RoM was done by Bruce Carver, for the company he founded in 1982. This game and the terrific Beach-Head released in 1983 would be enough to put Access into the history books. However, Carver and his brother Roger also did the seminal golf game Leaderboard for the C64, likely the first true golf simulation most people had ever played. Not resting on their laurels, the Brothers Carver would take what they learned from Leaderboard and produce the wildly popular Links series of golf simulations for DOS computers, the first game appearing in 1990. When Access was purchased by Microsoft in 1999, the Links series absorbed Microsoft’s Golf games, continuing as further Links games up to 2003.
RoM puts the player in the shoes of squadron commander of a U.S. space station, on shift just as those godless commies decide to start WWIII. Once a launch as been detected, the clock starts ticking towards nuclear annihilation. You must get your pilots into their futuristic fighter aircraft, out of the hanger of the space station, and down to Earth where they match up against the defences of the city that has launched missiles towards North America.
Once on the ground, you enter a kind of Zaxxony mode where you fly through city defences in a psuedo-3D view.
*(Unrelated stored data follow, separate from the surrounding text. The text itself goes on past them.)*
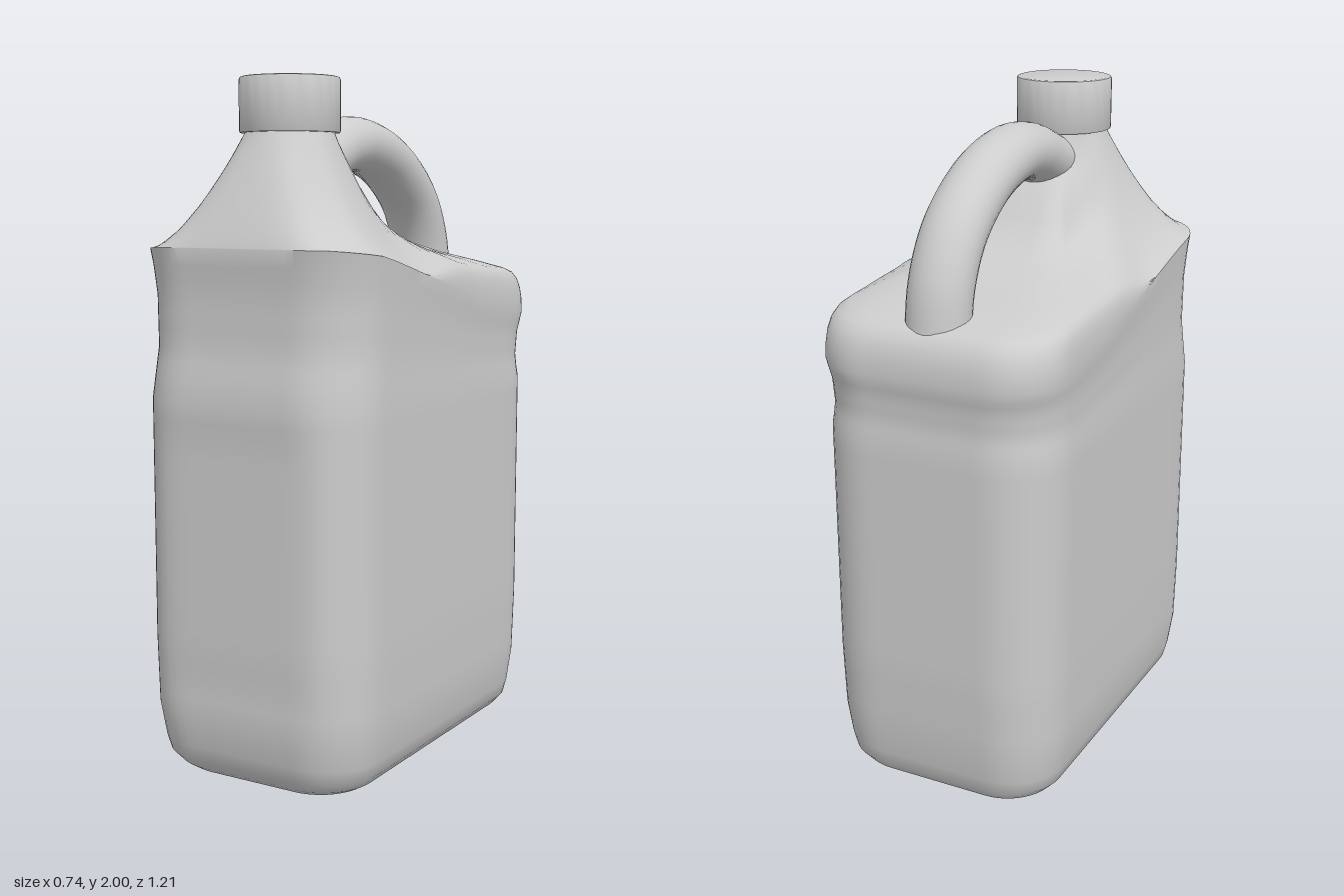
import * as THREE from 'three';
import { toCreasedNormals } from 'three/addons/utils/BufferGeometryUtils.js';

const NECK_Z = 0.307, NECK_R = 0.125, NECK_Y = 1.85;
const { lerp, smoothstep } = THREE.MathUtils;

// Linear lookup in rows sorted by their first entry
function lookup(rows, t, col = 1) {
  let i = 0;
  while (i < rows.length - 2 && t > rows[i + 1][0]) i++;
  const a = rows[i], b = rows[i + 1];
  const k = Math.min(1, Math.max(0, (t - a[0]) / (b[0] - a[0])));
  return lerp(a[col], b[col], k);
}

// Wall sections: height, half width, front z, back z, corner radius
const WALL = [
  [0, 0.26, 0.5, -0.49, 0.13],
  [0.008, 0.285, 0.52, -0.515, 0.14],
  [0.025, 0.312, 0.542, -0.54, 0.15],
  [0.055, 0.338, 0.564, -0.56, 0.16],
  [0.1, 0.35, 0.577, -0.57, 0.17],
  [0.2, 0.363, 0.595, -0.583, 0.18],
  [0.4, 0.368, 0.604, -0.594, 0.19],
  [1.1, 0.368, 0.604, -0.594, 0.19],
  [1.17, 0.364, 0.594, -0.59, 0.19],
  [1.25, 0.361, 0.58, -0.587, 0.19],
  [1.4, 0.362, 0.578, -0.592, 0.185],
  [1.48, 0.366, 0.585, -0.6, 0.18],
  [1.53, 0.369, 0.592, -0.602, 0.175],
];
// Shoulder line height along z, falling towards the back
const RIM = [[-0.6, 1.3], [-0.4, 1.31], [-0.2, 1.34], [0.03, 1.41], [0.2, 1.46], [0.4, 1.51], [0.57, 1.53]];
// Rise of the roof behind the neck, from rim (0) to neck (1)
const BACK = [[0, 0], [0.003, 0.08], [0.012, 0.14], [0.03, 0.195], [0.06, 0.235], [0.11, 0.262], [0.26, 0.31],
  [0.45, 0.365], [0.58, 0.415], [0.66, 0.455], [0.72, 0.51], [0.78, 0.6], [0.84, 0.71], [0.9, 0.79], [0.96, 0.87], [1, 1]];

// Rounded rectangle in plan, counter-clockwise from above
function outline(hx, zf, zb, r) {
  const pts = [], centres = [[hx - r, zf - r], [hx - r, zb + r], [r - hx, zb + r], [r - hx, zf - r]];
  const at = (c, a) => [centres[c % 4][0] + r * Math.sin(a), centres[c % 4][1] + r * Math.cos(a)];
  for (let c = 0; c < 4; c++) {
    for (let k = 0; k <= 10; k++) pts.push(at(c, (c + k / 10) * Math.PI / 2));
    const a = at(c, (c + 1) * Math.PI / 2), b = at(c + 1, (c + 1) * Math.PI / 2);
    for (let k = 1; k < 14; k++) pts.push([lerp(a[0], b[0], k / 14), lerp(a[1], b[1], k / 14)]);
  }
  return pts;
}

function bodyGeometry() {
  const rings = [];
  // Walls; above 1.1 the sections tilt to follow the shoulder line
  const heights = WALL.map((w) => w[0]);
  for (let y = 0.25; y < 1.08; y += 0.05) heights.push(y);
  heights.push(1.21, 1.3, 1.35, 1.44);
  heights.sort((a, b) => a - b);
  for (const h of heights) {
    const [hx, zf, zb, r] = [1, 2, 3, 4].map((c) => lookup(WALL, h, c));
    rings.push(outline(hx, zf, zb, r).map(([x, z]) => {
      const y = h <= 1.1 ? h : lerp(1.1, lookup(RIM, z), (h - 1.1) / 0.43);
      // Shallow dished panel on the front
      const dish = z > 0.5 ? smoothstep(0.27 - Math.abs(x), 0, 0.08) * smoothstep(h, 0.18, 0.3) * (1 - smoothstep(h, 0.98, 1.1)) : 0;
      return [x, y, z - 0.007 * dish];
    }));
  }
  // Roof, sweeping from the shoulder up to the neck
  const rim = rings[rings.length - 1];
  for (const [u] of BACK.slice(1)) {
    rings.push(rim.map(([x, y, z]) => {
      const d = Math.hypot(x, z - NECK_Z), dx = x / d, dz = (z - NECK_Z) / d;
      const front = smoothstep(dz, 0.6, 0.95), back = smoothstep(-dz, 0.3, 0.9);
      const f = lerp(lerp(Math.pow(u, 1.55), Math.pow(u, 0.92), front), lookup(BACK, u), back);
      return [lerp(x, dx * NECK_R, u), lerp(y, NECK_Y, f), lerp(z, NECK_Z + dz * NECK_R, u)];
    }));
  }
  const n = rim.length, pos = rings.flat(2), index = [];
  for (let i = 0; i < rings.length - 1; i++) {
    for (let j = 0; j < n; j++) {
      const a = i * n + j, b = i * n + (j + 1) % n;
      index.push(a, b, b + n, a, b + n, a + n);
    }
  }
  // Flat base
  pos.push(0, 0, 0);
  for (let j = 0; j < n; j++) index.push(rings.length * n, (j + 1) % n, j);
  const g = new THREE.BufferGeometry();
  g.setAttribute('position', new THREE.Float32BufferAttribute(pos, 3));
  g.setIndex(index);
  return toCreasedNormals(g, 0.6);
}

export function createModel() {
  const group = new THREE.Group();
  const plastic = new THREE.MeshStandardMaterial({ color: 0xcccccc });
  plastic.name = 'grey plastic';
  const add = (name, geometry) => {
    const mesh = new THREE.Mesh(geometry, plastic);
    mesh.name = name;
    group.add(mesh);
    return mesh;
  };

  add('body', bodyGeometry());

  // Screw cap with a slightly softened top edge
  const capProfile = [[0, 1.846], [0.141, 1.846], [0.143, 1.85], [0.143, 1.992], [0.14, 1.998], [0.134, 2], [0, 2]];
  const cap = new THREE.LatheGeometry(capProfile.map(([x, y]) => new THREE.Vector2(x, y)), 48);
  add('cap', toCreasedNormals(cap, 0.7)).position.z = NECK_Z;

  // Arched carrying handle, a little wider than it is thick
  const path = [[0.25, 1.745], [0.16, 1.775], [0.06, 1.812], [-0.05, 1.822], [-0.2, 1.787],
    [-0.32, 1.72], [-0.4, 1.645], [-0.46, 1.53], [-0.485, 1.38]];
  const curve = new THREE.CatmullRomCurve3(path.map(([z, y]) => new THREE.Vector3(0, y, z)));
  add('handle', new THREE.TubeGeometry(curve, 64, 0.083, 28)).scale.x = 1.13;

  return group;
}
Dodging tanks, helicopters and trailing anti-aircraft missiles, you try and deal as much damage to the city before taking on the Soviet control silos.
With the control silo taken out, you rinse and repeat until you get down to just Moscow. One last run through the city, and you come to the Soviet Defense Center. With your bazooka, you must open the door to the reactor while comrades snipe from the walls and a strange UFO-looking tank tracks your every move. Once you open the white door to the reactor and have cleared out the enemy soldiers, it’s in to the reactor base and a duel with the robot maintenance crew. If you dispatch them with enough time to spare, you escape to fame and glory. If you fail to leave enough time to make it back to your ship, your family will be notified of your heroism.
RoM is one of the more compelling games in the C64 library, even though it is a mish-mash of other games such as the aforementioned Zaxxon, and it is sometimes not obvious what you have to do to continue the mission. The graphics are nice and clean, however, and pretty advanced for a C64 game.
Although I often wonder why the U.S. bothers with fighter jets when they obviously have a team of giants that tower over these fighter jets to do their bidding. They actually have to shrink these big guys before they fit in the jets. Where is the efficiency in that? Just strap rockets to the back of those bad boys and let them at it. And another question to leave you with… why are they wearing tap shoes?